- France - French cinema - obituary
Acclaimed French filmmaker Alain Corneau dies at 67
Acclaimed French film director Alain Corneau died Sunday night from cancer aged 67, according to his agent. Corneau shot to fame in 1992 with "Tous Les Matins du Monde", an award-winning movie about a 17th century viola player.
AFP - One of France's most well-known film directors, Alain Corneau, whose latest thriller "Love Crime" has just been released, died aged 67 overnight Sunday to Monday, his agent said.
Corneau, also a producer and screenwriter who was known for thrillers but dabbled in other genres, worked over the years with some of the biggest names in French film, notably Yves Montand, Gerard Depardieu and Monica Bellucci.
"Love Crime", his 2010 murder mystery about power-hungry women in the corporate world, stars Kristin Scott-Thomas and Ludivine Sagnier.
Corneau, who was the partner of film-maker Nadine Trintignant, studied at film school before working as an assistant to Constantin Costa-Gavras on his 1970 award-winning tale of political intrigue and espionage "The Confession".

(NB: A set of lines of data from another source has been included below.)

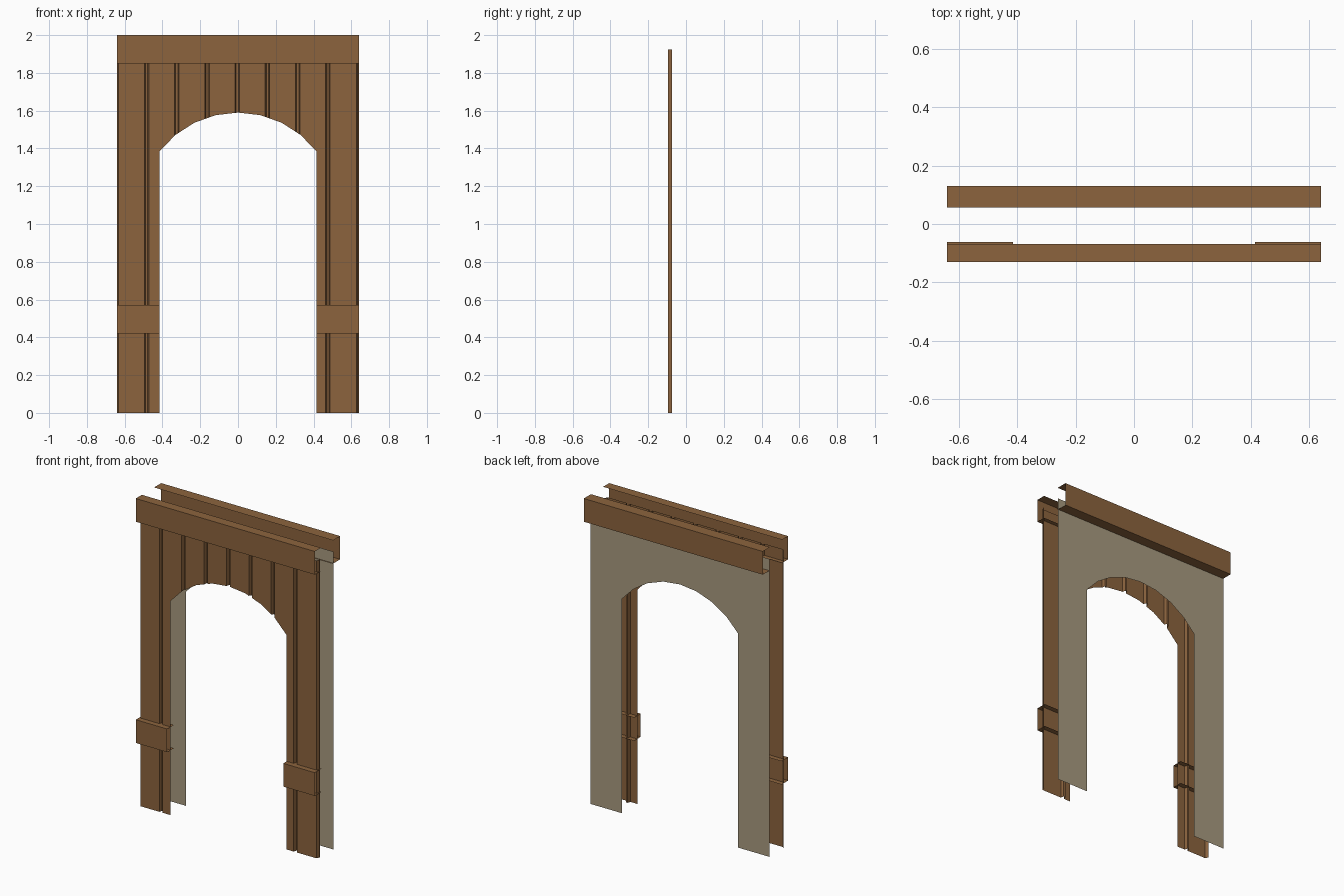
import bpy, bmesh, math

if "Cube" in bpy.data.objects:
    bpy.data.objects.remove(bpy.data.objects["Cube"])


def material(name, rgb):
    m = bpy.data.materials.new(name)
    m.diffuse_color = (*rgb, 1.0)
    m.use_nodes = True
    m.node_tree.nodes["Principled BSDF"].inputs["Base Color"].default_value = m.diffuse_color
    return m


WOOD = material("brown wood", (0.262, 0.127, 0.048))
BACKING = material("grey backing", (0.392, 0.328, 0.216))

HALF_W, TOP = 0.64, 1.925
OPEN_W, ARCH_R, ARCH_Z = 0.415, 0.5225, 1.0675

# Arch outline: eight straight segments
END = math.asin(OPEN_W / ARCH_R)
ARCH = [(ARCH_R * math.sin(END * i / 4), ARCH_Z + ARCH_R * math.cos(END * i / 4))
        for i in range(-4, 5)]


def interpolate(points, x):
    for (x0, v0), (x1, v1) in zip(points, points[1:]):
        if x <= x1 + 1e-7:
            return v0 + (v1 - v0) * (x - x0) / (x1 - x0)
    return points[-1][1]


def make_object(name, faces, mat):
    bm = bmesh.new()
    for f in faces:
        bm.faces.new([bm.verts.new(p) for p in f])
    bmesh.ops.remove_doubles(bm, verts=bm.verts, dist=1e-5)
    me = bpy.data.meshes.new(name)
    bm.to_mesh(me)
    bm.free()
    me.materials.append(mat)
    ob = bpy.data.objects.new(name, me)
    bpy.context.collection.objects.link(ob)
    return ob


def arched_sheet(name, profile, mat, flip=False):
    """Vertical sheet following an x/y profile, with the arched doorway left open."""
    xs = sorted({round(p[0], 5) for p in profile + ARCH})
    faces = []
    for a, b in zip(xs, xs[1:]):
        inside = abs((a + b) / 2) < OPEN_W
        za, zb = (interpolate(ARCH, a), interpolate(ARCH, b)) if inside else (0, 0)
        ya, yb = interpolate(profile, a), interpolate(profile, b)
        f = [(a, ya, za), (b, yb, zb), (b, yb, TOP), (a, ya, TOP)]
        faces.append(f[::-1] if flip else f)
    return make_object(name, faces, mat)


def channel(name, x0, x1, y_web, y_lip, z0, z1):
    """Open-ended board: outer face plus top and bottom lips."""
    path = [(y_lip, z0), (y_web, z0), (y_web, z1), (y_lip, z1)]
    faces = []
    for (ya, za), (yb, zb) in zip(path, path[1:]):
        f = [(x0, ya, za), (x1, ya, za), (x1, yb, zb), (x0, yb, zb)]
        faces.append(f if y_web < y_lip else f[::-1])
    return make_object(name, faces, WOOD)


# Front planks with grooves between them
FRONT, GROOVE = -0.095, -0.075
profile = [(-HALF_W, GROOVE), (-0.632, FRONT)]
for i in range(-3, 4):
    c = 0.16 * i - 0.004
    profile += [(c - 0.012, FRONT), (c - 0.006, GROOVE),
                (c + 0.006, GROOVE), (c + 0.012, FRONT)]
profile += [(0.628, FRONT), (0.636, GROOVE), (HALF_W, GROOVE)]
arched_sheet("front_planks", profile, WOOD)

# Flat rear sheet
arched_sheet("back_panel", [(-HALF_W, 0.062), (HALF_W, 0.062)], BACKING, flip=True)

# Top beams
channel("front_beam", -HALF_W, HALF_W, -0.13, -0.068, 1.85, 2.0)
channel("back_beam", -HALF_W, HALF_W, 0.13, 0.057, 1.85, 2.0)

# Lower cross boards on each leg
for side, x0, x1 in (("left", -HALF_W, -OPEN_W), ("right", OPEN_W, HALF_W)):
    channel(side + "_leg_board", x0, x1, -0.13, -0.062, 0.42, 0.57)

His first film, when aged 30 in 1973, "France Inc", did poorly at the box office despite good reviews. But three years later he signed on actor-singer Montand for the first of three times in an Dirty Harry-inspired movie "Police Python 357."
Corneau also delighted French movie-goers with his historical epic on colonial times "Fort Saganne" (1984), starring Depardieu, which broke the record for the biggest budget for a French film.
In 1992, he won two Cesar French film awards for best film and best director for a box-office hit about a 17th century viola player, "Tous Les Matins Du Monde".